Yesterday I wrote about freeing yourself from constraining beliefs. Today I’ll expand on creating new beliefs to free yourself from such constraints.
I wanted to illustrate at least one alternative to the standard one-dimensional model of introversion and extroversion that I find impedes self-awareness, understanding, and personal growth and development.
Many people continue to believe it because they have no alternative that helps their life more. Others rigidly hold on to their old belief because they can’t distinguish between the belief and the object of their belief — for example, telling people who disagree with their view that they don’t understand the definition of introvert or extrovert, not recognizing a definition describes a model not people. If you reject the model, those definitions don’t matter.
An alternative model
Here is an alternative model, slightly improved from my first post introducing it, “Introversion is not the opposite of extroversion, part 1.” Here I get rid of the concepts of introversion and extroversion as fundamental properties. I use the terms “Social skills” and “Solo skills” not to replace the concepts of introversion and extroversion, but as what they sound like. Social skills represents behaviors you can learn useful in social situations, like the abilities to introduce yourself to someone new, to carry on a mutually interesting conversation, to shake hands, and so on. Solo skills represents behavior you can learn useful on your own, like the abilities to focus on a solo task, to meditate, to avoid feeling bored, and so on.
As with any skills, you have to develop them. People start with few skills in either area. People can develop them in one area, the other, neither, or both.
I find people high in social skills and poor in solo skills behave like so-called extroverts. People with high solo skills and poor in social skills behave like so-called introverts. If you believe in skills you can use this model without creating new concepts out of nowhere. I prefer simpler models that explain more to complex models that explain less.
More importantly, this model suggests you can change how people perceive you and increase your capabilities by improving your skills. If you’ve learned to read and write, you’ve improved skills, so you know you can improve your skills. So if you felt you couldn’t change yourself under the one-dimensional model, the new model suggests you are free to change. (People who wonder why I harp on introversion and extroversion may see here the essence of my motivation. The one-dimensional model decreases your freedom to change, creating a mental jail. Like anyone, I viscerally oppose decreasing freedom and support creating freedom. Anyone can choose the skill level they want, but I feel it should be their choice, not one imposed on them by a confining belief.)
We can represent the one-dimensional model on the new one. It looks like this.

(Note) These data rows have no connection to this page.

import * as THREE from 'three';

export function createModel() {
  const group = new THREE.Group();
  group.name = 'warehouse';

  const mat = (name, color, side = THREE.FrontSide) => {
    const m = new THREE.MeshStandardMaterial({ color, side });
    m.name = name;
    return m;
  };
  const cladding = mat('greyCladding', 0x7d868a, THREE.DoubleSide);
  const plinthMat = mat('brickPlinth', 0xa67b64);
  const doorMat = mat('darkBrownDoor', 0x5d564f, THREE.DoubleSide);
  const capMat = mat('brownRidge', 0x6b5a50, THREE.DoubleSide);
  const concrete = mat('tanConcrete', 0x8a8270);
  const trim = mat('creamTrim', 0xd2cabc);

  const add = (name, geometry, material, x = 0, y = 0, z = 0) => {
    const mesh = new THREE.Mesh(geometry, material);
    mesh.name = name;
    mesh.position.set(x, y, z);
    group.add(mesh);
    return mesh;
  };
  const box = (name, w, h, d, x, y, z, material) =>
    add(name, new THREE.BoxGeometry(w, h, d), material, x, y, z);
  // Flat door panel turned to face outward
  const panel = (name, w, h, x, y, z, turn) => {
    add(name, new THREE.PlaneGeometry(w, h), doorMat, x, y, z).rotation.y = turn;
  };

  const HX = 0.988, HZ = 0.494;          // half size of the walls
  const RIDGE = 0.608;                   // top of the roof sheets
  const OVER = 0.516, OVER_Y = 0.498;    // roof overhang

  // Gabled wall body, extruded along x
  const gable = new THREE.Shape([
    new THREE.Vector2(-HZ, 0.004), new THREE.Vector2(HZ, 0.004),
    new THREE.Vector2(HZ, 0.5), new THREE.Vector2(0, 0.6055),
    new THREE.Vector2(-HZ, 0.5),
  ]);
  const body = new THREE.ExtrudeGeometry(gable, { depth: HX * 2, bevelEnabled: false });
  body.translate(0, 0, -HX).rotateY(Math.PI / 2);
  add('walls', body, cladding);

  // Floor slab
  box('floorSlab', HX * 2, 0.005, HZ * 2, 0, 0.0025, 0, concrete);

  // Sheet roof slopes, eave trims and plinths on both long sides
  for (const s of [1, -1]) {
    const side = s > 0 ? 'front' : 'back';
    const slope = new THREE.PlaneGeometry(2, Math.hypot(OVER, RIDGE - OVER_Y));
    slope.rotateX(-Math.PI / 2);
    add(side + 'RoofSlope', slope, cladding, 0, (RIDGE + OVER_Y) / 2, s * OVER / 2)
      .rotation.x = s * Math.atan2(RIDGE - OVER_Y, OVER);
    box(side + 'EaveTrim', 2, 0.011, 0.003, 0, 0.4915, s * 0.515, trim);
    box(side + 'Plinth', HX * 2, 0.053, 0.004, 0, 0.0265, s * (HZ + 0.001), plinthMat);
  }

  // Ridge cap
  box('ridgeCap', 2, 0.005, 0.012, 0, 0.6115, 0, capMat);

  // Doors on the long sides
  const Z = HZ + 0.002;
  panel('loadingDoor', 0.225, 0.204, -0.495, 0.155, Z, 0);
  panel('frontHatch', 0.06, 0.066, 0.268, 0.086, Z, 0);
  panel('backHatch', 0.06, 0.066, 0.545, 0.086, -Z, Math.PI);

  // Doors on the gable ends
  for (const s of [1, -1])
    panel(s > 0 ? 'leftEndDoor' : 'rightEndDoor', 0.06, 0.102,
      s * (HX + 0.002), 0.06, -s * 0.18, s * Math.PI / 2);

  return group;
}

It’s useful when a simpler model explains an old model and more. If you like the principle that among competing hypotheses, the hypothesis with the fewest assumptions should be selected — Occam’s Razor — you can get rid of the one-dimensional model.
The graph below shows a dimension missed by the one-dimensional model — that you can improve both sets of skills at once without giving up either. The old model calls people with equal skills “ambiverts,” but can’t distinguish between people who can’t function as either so-called introverts or so-called extroverts and people who can function equally well as both. This model distinguishes easily.
I could have applied the same analysis to another area. Yesterday I mentioned slavery-supporting beliefs.
During slavery, people adopted the concept of race and saw blacks as one race and whites as another. These concepts were as made up as the introversion-extroversion one-dimensional model, introversion, extroversion, or the faces on Mars in yesterday’s pictures. Because people believed them, they saw patterns emerge. For example, many people then saw whites as skilled at solving problems and blacks as poor at solving problems. They associated high problem-solving skills with whiteness as two properties of one race and poor problem-solving skills with blackness as two properties of a different race.
Today most of us reject the concept of race but agree on concepts of problem-solving skills and skin pigmentation, seeing no innate correlation between the concepts. Instead of the racist’s one-dimensional model, we intuitively have a model as follows, though few of us would have thought to illustrate it graphically.
It probably makes sense to most readers. People can have dark or light skin pigmentation and high or low problem-solving skills.
Just like the two-sets-of-skills two-dimensional model can represent what people mean when they talk about introversion and extroversion thinking one-dimensionally, so can the skills-pigmentation model represent the slavery-supporting one-dimensional model. Again, using Occam’s Razor we could reject the one-dimensional model as unnecessary since it represents less while requiring new concepts that don’t help us understand the world.
For completeness, let’s note that the new model lets us see things that believing the old model blinds us to. There are many types of people beyond what racists see, but their beliefs blind them from seeing them, like rock formations on Mars and people with ranges of social and solo skills.
There are many consequences to these new models. For example, a slave-owner who adopted the new belief could see blacks with great problem-solving skills or whites who could develop theirs more. They could conclude that people could change their problem-solving skills, not be constrained by biology.
The two-skills model explains more with less complication and assumptions than the one-dimensional model of introversion and extroversion. It also enables people to develop and grow more. Both are made up. Anyone is free to use either. The two-skills model improves my life in every way so I use it and I recommend it, rejecting nearly everything about the old model, especially its constraints on personal development and growth.